**EXERCISE REQUIREMENTS:**
The expected output is exactly the lines below, starting at the line with "bpy.ops.object.modifier_apply(modifier=cut.name)" and ending at the line with "return (arc(outer_r, turn", both included; no other line belongs in it.

**ENTRIES SUPPLIED:**
########################################
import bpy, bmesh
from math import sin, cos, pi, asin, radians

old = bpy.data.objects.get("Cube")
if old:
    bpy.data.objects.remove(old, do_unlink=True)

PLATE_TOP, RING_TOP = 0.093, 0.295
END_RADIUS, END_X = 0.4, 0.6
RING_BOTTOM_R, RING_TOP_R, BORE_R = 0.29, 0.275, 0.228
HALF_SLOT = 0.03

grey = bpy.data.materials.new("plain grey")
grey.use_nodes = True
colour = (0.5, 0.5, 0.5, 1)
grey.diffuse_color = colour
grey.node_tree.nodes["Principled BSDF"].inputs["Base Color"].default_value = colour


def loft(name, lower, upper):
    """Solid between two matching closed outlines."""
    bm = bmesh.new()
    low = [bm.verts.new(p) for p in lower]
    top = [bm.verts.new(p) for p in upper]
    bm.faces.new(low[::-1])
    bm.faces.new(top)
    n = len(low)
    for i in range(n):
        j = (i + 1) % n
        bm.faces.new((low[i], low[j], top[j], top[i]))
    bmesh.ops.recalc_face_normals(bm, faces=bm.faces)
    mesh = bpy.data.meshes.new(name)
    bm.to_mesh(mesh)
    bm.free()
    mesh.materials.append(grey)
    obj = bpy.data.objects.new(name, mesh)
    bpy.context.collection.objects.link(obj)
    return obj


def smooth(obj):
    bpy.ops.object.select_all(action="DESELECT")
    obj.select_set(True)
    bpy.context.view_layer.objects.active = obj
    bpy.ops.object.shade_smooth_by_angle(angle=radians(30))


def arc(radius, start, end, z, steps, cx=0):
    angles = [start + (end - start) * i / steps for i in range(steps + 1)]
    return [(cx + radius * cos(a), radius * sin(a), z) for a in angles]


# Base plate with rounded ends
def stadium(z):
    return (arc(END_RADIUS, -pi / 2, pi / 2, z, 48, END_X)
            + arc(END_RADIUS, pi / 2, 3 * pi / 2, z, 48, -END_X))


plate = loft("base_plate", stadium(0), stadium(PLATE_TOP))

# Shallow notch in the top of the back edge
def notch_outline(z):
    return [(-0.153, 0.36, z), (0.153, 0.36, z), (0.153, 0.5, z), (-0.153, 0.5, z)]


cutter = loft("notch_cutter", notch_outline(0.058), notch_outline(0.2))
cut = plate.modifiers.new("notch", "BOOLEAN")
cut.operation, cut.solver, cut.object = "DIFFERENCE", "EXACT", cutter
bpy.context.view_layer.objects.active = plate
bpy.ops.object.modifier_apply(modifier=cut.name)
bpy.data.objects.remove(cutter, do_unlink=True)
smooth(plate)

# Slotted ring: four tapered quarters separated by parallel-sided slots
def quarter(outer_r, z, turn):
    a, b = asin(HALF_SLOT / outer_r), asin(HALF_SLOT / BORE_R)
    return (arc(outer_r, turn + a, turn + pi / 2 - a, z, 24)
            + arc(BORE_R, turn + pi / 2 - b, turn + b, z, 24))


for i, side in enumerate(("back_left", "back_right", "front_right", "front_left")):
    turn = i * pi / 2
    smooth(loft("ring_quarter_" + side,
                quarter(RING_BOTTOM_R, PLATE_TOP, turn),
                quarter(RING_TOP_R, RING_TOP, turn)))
########################################
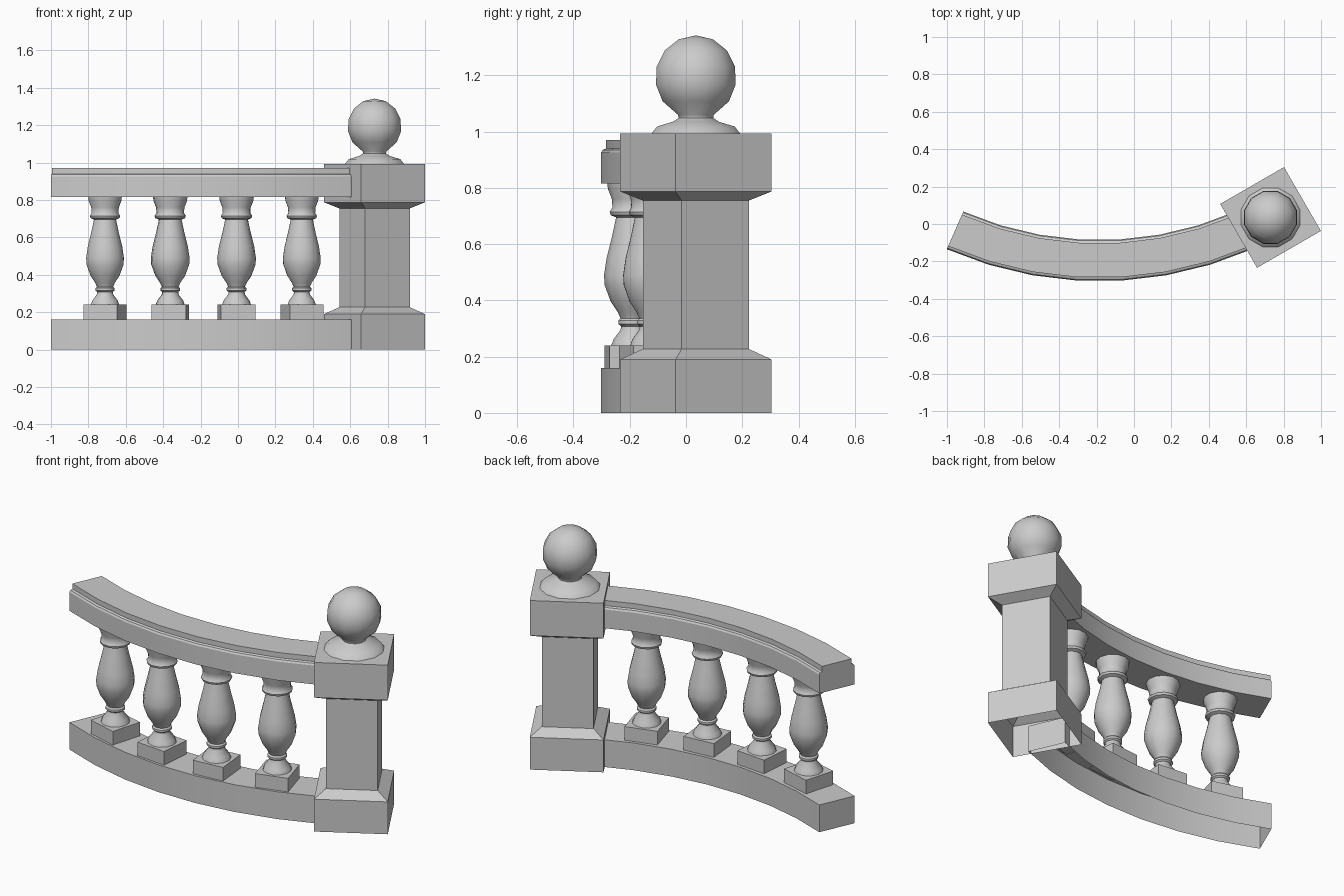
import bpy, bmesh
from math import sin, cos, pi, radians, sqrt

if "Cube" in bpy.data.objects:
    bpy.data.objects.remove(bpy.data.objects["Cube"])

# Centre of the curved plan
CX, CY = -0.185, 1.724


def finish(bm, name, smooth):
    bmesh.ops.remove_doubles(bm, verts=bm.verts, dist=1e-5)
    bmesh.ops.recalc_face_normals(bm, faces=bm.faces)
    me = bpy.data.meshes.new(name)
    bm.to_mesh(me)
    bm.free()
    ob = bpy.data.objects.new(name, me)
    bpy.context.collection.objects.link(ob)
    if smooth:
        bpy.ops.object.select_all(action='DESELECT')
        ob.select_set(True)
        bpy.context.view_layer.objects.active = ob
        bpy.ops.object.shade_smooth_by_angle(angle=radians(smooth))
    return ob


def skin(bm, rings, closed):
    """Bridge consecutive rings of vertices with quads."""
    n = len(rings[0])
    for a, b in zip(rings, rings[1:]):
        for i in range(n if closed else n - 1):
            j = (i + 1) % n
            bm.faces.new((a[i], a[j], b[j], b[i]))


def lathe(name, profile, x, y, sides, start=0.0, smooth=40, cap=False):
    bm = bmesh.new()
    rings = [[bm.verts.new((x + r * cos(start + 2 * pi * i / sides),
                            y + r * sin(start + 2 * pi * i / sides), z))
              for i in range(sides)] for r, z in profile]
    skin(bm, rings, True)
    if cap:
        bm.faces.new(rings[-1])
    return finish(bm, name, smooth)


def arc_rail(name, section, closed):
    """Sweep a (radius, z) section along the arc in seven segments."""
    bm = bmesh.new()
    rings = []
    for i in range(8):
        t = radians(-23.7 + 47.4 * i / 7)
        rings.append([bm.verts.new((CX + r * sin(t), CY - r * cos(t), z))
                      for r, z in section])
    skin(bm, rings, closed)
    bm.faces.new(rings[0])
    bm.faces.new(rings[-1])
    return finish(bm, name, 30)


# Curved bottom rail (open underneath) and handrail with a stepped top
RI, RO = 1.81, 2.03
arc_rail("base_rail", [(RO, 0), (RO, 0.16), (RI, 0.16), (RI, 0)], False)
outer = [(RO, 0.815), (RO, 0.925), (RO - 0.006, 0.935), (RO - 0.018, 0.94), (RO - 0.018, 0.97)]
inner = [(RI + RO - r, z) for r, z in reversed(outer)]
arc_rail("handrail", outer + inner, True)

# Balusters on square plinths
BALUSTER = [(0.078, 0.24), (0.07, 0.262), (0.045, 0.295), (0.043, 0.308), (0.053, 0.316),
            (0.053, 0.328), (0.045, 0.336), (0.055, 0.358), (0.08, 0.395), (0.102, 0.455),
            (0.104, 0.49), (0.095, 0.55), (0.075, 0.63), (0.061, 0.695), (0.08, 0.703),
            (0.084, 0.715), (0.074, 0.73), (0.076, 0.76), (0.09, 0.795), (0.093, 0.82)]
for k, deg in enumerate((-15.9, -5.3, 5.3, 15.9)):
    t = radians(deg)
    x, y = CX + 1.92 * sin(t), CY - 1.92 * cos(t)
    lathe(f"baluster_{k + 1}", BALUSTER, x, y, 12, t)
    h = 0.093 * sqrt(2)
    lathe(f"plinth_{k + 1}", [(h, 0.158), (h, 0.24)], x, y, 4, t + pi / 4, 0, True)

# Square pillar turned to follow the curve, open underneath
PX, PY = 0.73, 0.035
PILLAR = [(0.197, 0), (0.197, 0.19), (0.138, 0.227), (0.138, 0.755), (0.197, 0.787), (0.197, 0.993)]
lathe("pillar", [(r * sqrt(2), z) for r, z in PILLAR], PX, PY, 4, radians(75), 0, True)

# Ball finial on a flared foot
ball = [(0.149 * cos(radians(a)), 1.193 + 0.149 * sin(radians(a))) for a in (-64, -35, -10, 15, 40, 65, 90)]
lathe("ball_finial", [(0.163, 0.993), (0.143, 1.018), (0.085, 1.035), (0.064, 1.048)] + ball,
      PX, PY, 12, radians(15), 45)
########################################
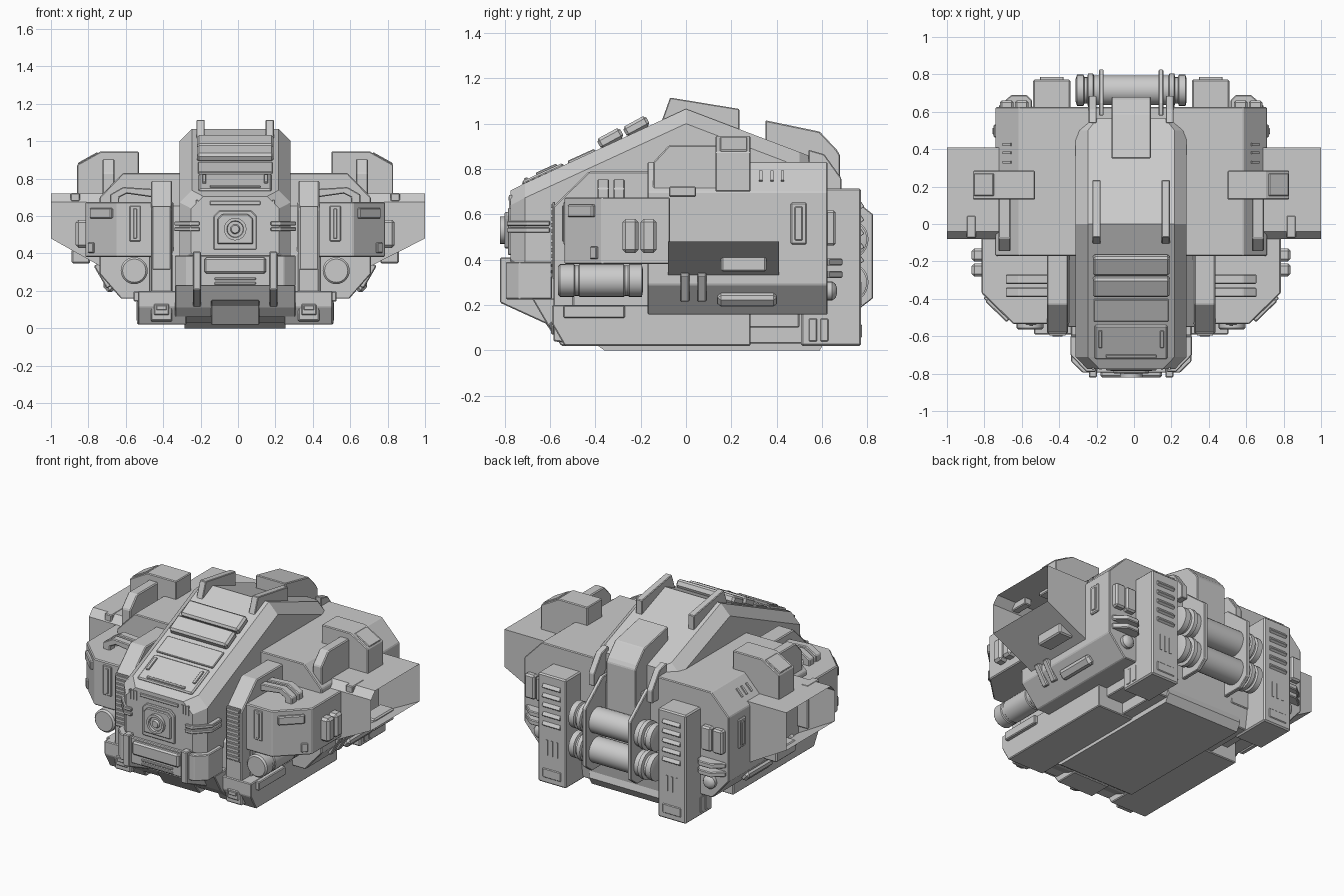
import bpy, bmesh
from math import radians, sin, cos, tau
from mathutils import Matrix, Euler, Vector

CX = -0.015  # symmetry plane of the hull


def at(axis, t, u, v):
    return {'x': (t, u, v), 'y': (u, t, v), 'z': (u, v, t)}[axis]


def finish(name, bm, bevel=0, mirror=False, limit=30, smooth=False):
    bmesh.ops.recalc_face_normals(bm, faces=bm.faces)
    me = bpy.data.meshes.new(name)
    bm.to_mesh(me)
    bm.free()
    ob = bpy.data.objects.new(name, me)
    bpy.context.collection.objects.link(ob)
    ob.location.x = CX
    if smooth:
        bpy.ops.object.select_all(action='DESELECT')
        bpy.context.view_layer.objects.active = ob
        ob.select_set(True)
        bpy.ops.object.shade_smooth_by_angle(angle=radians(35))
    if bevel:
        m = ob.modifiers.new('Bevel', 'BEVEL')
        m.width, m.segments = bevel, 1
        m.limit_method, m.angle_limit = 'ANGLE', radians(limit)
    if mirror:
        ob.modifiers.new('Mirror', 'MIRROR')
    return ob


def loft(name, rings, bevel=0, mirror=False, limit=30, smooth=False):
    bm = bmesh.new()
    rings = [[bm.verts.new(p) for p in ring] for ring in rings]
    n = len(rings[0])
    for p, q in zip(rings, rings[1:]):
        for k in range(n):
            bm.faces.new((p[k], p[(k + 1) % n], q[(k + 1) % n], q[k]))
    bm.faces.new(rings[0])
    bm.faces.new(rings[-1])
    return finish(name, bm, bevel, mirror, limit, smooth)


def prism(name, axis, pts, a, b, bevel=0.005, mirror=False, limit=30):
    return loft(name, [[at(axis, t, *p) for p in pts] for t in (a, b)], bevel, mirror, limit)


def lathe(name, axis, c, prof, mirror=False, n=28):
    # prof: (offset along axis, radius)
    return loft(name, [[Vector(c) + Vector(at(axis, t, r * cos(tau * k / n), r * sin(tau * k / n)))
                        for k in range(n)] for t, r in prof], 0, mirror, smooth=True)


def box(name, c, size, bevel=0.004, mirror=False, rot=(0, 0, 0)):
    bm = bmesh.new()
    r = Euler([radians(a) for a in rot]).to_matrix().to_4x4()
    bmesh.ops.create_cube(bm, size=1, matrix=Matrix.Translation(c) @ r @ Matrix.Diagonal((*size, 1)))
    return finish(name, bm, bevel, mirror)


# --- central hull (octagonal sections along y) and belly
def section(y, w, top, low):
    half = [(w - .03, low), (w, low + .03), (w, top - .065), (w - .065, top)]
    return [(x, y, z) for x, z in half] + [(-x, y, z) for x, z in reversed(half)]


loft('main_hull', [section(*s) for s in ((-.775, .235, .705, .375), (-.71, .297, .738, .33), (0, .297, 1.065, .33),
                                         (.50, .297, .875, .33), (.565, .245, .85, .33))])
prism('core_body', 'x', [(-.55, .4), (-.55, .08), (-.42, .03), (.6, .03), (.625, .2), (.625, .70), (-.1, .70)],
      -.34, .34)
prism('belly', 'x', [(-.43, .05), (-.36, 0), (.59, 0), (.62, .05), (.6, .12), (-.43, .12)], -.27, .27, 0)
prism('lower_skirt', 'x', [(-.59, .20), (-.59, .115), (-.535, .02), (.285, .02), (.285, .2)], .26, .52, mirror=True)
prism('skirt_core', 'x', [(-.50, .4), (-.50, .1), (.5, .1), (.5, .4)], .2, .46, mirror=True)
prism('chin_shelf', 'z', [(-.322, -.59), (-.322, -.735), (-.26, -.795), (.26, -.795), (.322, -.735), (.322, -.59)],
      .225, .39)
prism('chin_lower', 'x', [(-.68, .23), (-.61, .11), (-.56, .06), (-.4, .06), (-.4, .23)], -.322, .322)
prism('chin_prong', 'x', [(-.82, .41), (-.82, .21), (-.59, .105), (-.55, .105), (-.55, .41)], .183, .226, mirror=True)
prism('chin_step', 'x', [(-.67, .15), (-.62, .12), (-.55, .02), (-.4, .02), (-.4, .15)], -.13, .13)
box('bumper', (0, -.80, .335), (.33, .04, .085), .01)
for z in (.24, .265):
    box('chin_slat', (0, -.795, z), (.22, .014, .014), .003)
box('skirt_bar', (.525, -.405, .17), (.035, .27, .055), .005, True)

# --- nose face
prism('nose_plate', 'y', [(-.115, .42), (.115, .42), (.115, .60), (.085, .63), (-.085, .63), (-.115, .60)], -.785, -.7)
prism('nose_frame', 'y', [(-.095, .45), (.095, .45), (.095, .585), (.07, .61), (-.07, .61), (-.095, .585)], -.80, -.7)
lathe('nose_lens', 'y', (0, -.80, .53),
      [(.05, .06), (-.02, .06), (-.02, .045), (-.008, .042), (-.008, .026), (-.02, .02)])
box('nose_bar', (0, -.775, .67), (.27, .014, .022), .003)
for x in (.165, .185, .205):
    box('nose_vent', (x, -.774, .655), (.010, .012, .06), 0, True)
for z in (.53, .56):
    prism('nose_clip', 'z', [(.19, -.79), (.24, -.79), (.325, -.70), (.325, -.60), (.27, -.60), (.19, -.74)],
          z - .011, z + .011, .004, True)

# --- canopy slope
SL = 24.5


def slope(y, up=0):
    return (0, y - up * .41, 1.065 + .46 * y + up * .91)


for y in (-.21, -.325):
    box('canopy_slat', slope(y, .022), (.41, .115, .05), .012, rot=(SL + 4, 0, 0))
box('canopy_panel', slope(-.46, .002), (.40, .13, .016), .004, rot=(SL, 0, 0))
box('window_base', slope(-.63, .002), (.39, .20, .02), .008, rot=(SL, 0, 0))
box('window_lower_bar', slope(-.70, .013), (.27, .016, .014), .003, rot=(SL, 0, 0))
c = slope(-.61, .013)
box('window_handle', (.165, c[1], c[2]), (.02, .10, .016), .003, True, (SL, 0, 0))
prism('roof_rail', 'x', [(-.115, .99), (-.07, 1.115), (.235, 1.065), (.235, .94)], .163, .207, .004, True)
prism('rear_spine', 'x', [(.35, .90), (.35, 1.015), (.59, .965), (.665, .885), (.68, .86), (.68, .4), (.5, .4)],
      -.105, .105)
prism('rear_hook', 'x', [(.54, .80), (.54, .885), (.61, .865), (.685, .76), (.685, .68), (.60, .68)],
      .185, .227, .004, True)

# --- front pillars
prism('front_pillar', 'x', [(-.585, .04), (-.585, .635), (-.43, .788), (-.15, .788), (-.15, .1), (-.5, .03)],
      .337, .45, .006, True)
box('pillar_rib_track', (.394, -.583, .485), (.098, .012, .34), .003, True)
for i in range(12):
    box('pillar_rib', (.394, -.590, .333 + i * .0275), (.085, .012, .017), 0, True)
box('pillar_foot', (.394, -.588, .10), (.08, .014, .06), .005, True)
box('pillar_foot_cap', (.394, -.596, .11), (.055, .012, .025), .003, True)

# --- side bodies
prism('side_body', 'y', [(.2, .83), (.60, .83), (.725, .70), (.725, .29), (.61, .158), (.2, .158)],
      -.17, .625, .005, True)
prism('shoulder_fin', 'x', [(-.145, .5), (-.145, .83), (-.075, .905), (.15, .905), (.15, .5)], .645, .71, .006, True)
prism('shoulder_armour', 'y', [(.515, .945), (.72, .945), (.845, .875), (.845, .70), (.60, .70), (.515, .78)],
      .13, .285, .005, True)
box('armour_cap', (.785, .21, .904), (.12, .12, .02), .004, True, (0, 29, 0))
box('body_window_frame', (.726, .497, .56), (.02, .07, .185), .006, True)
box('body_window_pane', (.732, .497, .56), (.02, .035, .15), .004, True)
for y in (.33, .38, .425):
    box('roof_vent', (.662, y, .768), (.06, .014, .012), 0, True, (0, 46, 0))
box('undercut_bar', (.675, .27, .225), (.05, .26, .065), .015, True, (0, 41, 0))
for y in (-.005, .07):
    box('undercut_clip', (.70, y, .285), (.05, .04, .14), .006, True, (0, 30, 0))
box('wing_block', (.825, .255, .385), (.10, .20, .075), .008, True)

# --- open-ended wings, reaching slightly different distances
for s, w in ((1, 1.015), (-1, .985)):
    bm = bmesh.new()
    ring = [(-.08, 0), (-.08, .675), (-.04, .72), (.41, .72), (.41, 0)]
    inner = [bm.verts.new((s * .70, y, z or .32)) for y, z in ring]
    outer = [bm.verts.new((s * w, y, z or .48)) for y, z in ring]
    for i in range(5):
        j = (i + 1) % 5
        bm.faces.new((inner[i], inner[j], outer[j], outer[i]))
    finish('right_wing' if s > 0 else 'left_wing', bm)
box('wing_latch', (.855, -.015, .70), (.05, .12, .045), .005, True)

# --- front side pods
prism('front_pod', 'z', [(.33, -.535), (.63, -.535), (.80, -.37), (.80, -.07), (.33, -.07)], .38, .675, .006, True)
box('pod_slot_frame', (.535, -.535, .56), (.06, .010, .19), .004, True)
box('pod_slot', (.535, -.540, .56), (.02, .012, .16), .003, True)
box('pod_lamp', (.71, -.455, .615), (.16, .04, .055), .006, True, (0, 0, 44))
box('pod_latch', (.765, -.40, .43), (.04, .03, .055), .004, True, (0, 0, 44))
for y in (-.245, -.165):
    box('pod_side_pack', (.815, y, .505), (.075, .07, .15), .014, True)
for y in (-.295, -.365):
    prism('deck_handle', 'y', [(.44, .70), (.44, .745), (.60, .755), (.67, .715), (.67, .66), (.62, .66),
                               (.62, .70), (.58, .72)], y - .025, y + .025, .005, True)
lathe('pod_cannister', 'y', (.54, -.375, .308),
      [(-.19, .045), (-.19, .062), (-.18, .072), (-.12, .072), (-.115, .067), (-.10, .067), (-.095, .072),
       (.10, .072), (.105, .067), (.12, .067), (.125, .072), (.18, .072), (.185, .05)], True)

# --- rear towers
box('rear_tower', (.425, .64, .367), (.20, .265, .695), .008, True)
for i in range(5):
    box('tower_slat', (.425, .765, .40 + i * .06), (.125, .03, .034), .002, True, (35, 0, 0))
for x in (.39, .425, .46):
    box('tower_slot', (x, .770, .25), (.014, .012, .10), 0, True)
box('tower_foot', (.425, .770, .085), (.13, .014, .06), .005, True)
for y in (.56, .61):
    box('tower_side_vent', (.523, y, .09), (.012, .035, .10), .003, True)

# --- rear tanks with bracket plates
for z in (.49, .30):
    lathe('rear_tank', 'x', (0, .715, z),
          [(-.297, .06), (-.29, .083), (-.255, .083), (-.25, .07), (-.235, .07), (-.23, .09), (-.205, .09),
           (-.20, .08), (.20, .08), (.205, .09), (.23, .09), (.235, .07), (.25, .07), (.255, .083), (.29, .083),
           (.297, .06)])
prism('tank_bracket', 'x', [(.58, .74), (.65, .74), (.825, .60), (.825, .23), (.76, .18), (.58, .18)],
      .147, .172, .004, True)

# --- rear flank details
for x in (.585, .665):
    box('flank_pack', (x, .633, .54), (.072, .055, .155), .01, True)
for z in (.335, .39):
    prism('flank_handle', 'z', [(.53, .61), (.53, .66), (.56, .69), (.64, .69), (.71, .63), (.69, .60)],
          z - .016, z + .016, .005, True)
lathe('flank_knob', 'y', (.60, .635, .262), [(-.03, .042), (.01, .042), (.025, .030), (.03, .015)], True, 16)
########################################
**SOLUTION BELOW:**
bpy.ops.object.modifier_apply(modifier=cut.name)
bpy.data.objects.remove(cutter, do_unlink=True)
smooth(plate)

# Slotted ring: four tapered quarters separated by parallel-sided slots
def quarter(outer_r, z, turn):
    a, b = asin(HALF_SLOT / outer_r), asin(HALF_SLOT / BORE_R)
    return (arc(outer_r, turn + a, turn + pi / 2 - a, z, 24)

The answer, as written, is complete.